The conflict began as low-scale fighting between the Ukrainian government and separatists in eastern-Ukraine. Separatists initially fought for independence from Ukraine, while the Ukrainian government fought to maintain unity within the region. However, the conflict would inevitably extend to a greater territorial dispute between the Russian Federation and Ukrainian government. If the regions currently controlled by separatist forces were to gain independence they would most likely align with the Russian Federation. At the time, Ukraine feared this would provide Russia with the power and resources to seize all of Ukraine.
On February 24th, 2022, the Russian Federation launched a full scale invasion into Ukraine on the premise of “denazification.” Although many observers predicted that the Ukrainian government would fall quickly, it has continued to hold out and has regained territory lost to Russian forces. This is in part due to unprecedented levels of Western aid, which has allowed Ukraine to maintain a strong fighting force. The war has come to represent a fight between democracy and authoritarianism, part of a broader global paradigm. As the conflict persists, Putin has done little to back down from his stagnating invasion. If anything, the war has escalated under his watch, with both conscription and attacks on civilian targets increasing significantly. While imperfect, Ukraine has demonstrated a commitment to protecting civilians and pursuing a peaceful end to the conflict, without sacrificing its sovereignty.
Established in 1991 after declaring independence from the Soviet Union. Since gaining independence, the government has shifted between pro-Russian leaders advocating for closer ties with Russia and pro-European leaders advocating for European integration into the EU. There has also been prominent economic corruption within the government which remains under the control of Ukrainian oligarchs created after the controversial privatization of Ukrainian industries. The government presently aims to achieve economic stability through European integration; enhance Ukrainian legitimacy in the eyes of the international community; and wants to maintain power over its borders and unity within Ukraine.
DNR and LNR
The Donetsk People’s Republic and Luhansk Republic are republics in the region of Donbass that were created shortly after Crimea’s secession in referendums deemed illegitimate by the international community. They are currently only recognized as legitimate republics by Russia and the Republic of South Ossetia. The groups aims to gain autonomy form Ukrainian government and be allowed to elect their own leaders.

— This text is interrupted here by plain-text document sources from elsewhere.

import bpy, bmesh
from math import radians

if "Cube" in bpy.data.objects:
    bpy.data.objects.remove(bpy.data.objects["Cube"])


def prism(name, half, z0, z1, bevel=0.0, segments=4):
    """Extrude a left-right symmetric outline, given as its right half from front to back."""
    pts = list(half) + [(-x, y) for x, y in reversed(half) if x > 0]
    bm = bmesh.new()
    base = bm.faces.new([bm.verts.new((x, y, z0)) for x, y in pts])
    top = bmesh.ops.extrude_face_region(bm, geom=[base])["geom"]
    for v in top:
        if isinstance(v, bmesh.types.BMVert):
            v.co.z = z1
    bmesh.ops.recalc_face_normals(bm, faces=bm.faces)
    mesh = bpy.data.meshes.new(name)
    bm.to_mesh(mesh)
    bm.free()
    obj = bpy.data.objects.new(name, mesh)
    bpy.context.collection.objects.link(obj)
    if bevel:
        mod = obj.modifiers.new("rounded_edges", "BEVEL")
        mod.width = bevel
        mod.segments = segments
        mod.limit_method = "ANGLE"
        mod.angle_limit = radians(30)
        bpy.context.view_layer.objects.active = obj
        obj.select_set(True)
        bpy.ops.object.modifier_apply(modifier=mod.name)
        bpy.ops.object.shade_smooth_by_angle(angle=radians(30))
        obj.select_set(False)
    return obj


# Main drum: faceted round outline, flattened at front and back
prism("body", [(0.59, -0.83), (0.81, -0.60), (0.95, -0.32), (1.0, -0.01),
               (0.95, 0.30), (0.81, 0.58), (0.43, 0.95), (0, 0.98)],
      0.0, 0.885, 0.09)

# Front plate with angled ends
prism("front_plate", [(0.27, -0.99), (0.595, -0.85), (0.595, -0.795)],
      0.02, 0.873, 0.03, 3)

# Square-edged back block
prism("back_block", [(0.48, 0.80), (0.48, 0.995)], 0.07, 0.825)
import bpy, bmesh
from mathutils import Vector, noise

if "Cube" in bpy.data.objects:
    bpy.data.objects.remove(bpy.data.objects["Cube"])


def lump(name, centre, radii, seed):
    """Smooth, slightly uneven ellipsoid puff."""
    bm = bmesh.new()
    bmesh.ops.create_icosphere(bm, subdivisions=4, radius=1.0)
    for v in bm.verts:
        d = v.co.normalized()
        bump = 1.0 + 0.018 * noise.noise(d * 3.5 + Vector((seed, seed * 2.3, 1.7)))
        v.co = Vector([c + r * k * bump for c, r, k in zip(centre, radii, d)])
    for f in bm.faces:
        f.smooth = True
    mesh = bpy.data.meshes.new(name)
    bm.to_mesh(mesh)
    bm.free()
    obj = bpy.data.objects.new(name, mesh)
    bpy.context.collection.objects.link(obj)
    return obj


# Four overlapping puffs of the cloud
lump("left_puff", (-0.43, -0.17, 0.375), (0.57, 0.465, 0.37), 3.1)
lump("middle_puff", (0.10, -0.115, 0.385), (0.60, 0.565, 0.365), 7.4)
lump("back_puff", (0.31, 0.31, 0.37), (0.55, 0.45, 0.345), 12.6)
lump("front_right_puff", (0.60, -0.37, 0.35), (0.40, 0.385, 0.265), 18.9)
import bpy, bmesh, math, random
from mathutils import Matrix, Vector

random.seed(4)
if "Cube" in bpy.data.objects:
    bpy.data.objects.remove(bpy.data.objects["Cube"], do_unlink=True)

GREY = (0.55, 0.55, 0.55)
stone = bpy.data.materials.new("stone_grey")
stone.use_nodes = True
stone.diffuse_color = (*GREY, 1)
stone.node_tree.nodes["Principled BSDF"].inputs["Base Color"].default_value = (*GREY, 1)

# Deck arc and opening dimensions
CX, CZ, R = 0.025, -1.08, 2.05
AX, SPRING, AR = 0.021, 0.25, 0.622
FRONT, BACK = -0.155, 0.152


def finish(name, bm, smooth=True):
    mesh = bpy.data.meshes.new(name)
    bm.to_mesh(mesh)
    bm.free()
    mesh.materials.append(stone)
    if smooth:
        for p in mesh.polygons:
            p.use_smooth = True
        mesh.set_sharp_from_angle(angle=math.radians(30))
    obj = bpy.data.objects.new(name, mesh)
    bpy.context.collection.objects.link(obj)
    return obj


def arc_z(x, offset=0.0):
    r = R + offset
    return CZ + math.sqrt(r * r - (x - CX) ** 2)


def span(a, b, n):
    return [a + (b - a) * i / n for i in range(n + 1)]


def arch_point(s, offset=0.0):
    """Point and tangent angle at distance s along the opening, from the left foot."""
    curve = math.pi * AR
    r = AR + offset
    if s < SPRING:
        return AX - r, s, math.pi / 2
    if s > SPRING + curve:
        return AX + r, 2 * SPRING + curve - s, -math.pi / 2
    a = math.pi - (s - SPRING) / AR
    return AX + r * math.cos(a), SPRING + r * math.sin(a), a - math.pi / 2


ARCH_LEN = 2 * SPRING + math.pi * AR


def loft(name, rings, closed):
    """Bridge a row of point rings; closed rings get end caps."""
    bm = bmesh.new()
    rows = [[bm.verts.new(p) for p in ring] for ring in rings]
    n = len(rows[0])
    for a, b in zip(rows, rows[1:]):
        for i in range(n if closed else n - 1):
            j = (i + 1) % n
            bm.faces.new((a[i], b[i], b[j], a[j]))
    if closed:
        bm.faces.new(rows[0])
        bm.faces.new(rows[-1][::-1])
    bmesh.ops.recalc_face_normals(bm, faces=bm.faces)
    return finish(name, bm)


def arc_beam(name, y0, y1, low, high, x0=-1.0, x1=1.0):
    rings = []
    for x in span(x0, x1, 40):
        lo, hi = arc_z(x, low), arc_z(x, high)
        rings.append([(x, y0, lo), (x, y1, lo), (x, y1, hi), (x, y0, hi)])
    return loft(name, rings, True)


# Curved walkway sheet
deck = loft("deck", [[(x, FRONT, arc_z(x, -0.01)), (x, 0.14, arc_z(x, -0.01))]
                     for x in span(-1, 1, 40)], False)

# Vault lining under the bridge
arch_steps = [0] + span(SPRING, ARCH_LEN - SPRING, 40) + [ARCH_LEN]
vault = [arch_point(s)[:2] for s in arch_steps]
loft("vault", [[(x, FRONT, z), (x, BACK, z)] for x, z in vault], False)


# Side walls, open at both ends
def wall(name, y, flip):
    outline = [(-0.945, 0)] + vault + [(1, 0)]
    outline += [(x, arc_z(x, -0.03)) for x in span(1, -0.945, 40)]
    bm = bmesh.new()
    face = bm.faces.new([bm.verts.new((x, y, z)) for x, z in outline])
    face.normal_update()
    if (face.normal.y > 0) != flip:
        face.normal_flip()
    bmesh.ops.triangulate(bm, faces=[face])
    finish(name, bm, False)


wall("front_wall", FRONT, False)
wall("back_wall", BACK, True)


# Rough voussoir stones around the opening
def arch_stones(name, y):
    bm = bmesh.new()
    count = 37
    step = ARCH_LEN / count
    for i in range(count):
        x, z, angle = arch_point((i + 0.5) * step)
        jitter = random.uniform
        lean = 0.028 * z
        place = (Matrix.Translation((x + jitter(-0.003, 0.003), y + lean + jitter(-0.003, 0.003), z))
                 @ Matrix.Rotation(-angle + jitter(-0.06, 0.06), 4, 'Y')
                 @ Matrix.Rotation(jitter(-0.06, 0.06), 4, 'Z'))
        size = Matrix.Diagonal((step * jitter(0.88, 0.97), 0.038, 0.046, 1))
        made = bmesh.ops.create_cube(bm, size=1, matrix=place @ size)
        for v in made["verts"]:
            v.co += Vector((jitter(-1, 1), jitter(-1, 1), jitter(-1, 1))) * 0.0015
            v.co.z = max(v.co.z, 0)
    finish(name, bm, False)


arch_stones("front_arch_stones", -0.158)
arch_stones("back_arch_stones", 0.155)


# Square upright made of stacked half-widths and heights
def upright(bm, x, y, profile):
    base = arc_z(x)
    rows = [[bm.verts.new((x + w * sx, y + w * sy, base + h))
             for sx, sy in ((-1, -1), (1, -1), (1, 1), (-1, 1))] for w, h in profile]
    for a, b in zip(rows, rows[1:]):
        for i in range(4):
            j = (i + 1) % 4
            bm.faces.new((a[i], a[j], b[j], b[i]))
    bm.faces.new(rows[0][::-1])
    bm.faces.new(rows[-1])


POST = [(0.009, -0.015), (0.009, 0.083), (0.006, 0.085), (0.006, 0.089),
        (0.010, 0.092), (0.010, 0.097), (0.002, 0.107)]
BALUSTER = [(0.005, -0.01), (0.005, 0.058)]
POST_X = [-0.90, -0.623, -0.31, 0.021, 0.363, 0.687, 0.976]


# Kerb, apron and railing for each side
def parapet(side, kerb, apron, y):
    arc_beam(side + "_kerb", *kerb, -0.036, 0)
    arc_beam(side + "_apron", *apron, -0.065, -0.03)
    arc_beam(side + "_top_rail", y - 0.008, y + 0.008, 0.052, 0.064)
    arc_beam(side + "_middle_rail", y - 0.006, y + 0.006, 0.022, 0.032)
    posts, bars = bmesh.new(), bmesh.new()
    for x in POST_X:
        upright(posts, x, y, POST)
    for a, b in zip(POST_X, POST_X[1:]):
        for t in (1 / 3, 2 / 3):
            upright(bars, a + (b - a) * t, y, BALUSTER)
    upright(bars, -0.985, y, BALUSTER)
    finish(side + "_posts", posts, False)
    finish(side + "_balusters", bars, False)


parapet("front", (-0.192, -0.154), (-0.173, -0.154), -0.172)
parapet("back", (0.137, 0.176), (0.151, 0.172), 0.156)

Russia has actively supported the separatists forces in Ukraine claiming to protect the oppression of Russian minorities in the region. Sanctions have been imposed on Russia by both the US and EU in hopes of convincing Putin to stop supporting these troops in eastern-Ukraine.
The European Union and the possibility of Ukrainian European integration essentially sparked the conflict. In 2013, the Ukrainian president’s rejection of a trade deal with the EU led to protests in western-Ukraine that would culminate in a coup that would then encourage pro-Russian separatists in eastern-Ukraine to claim independence.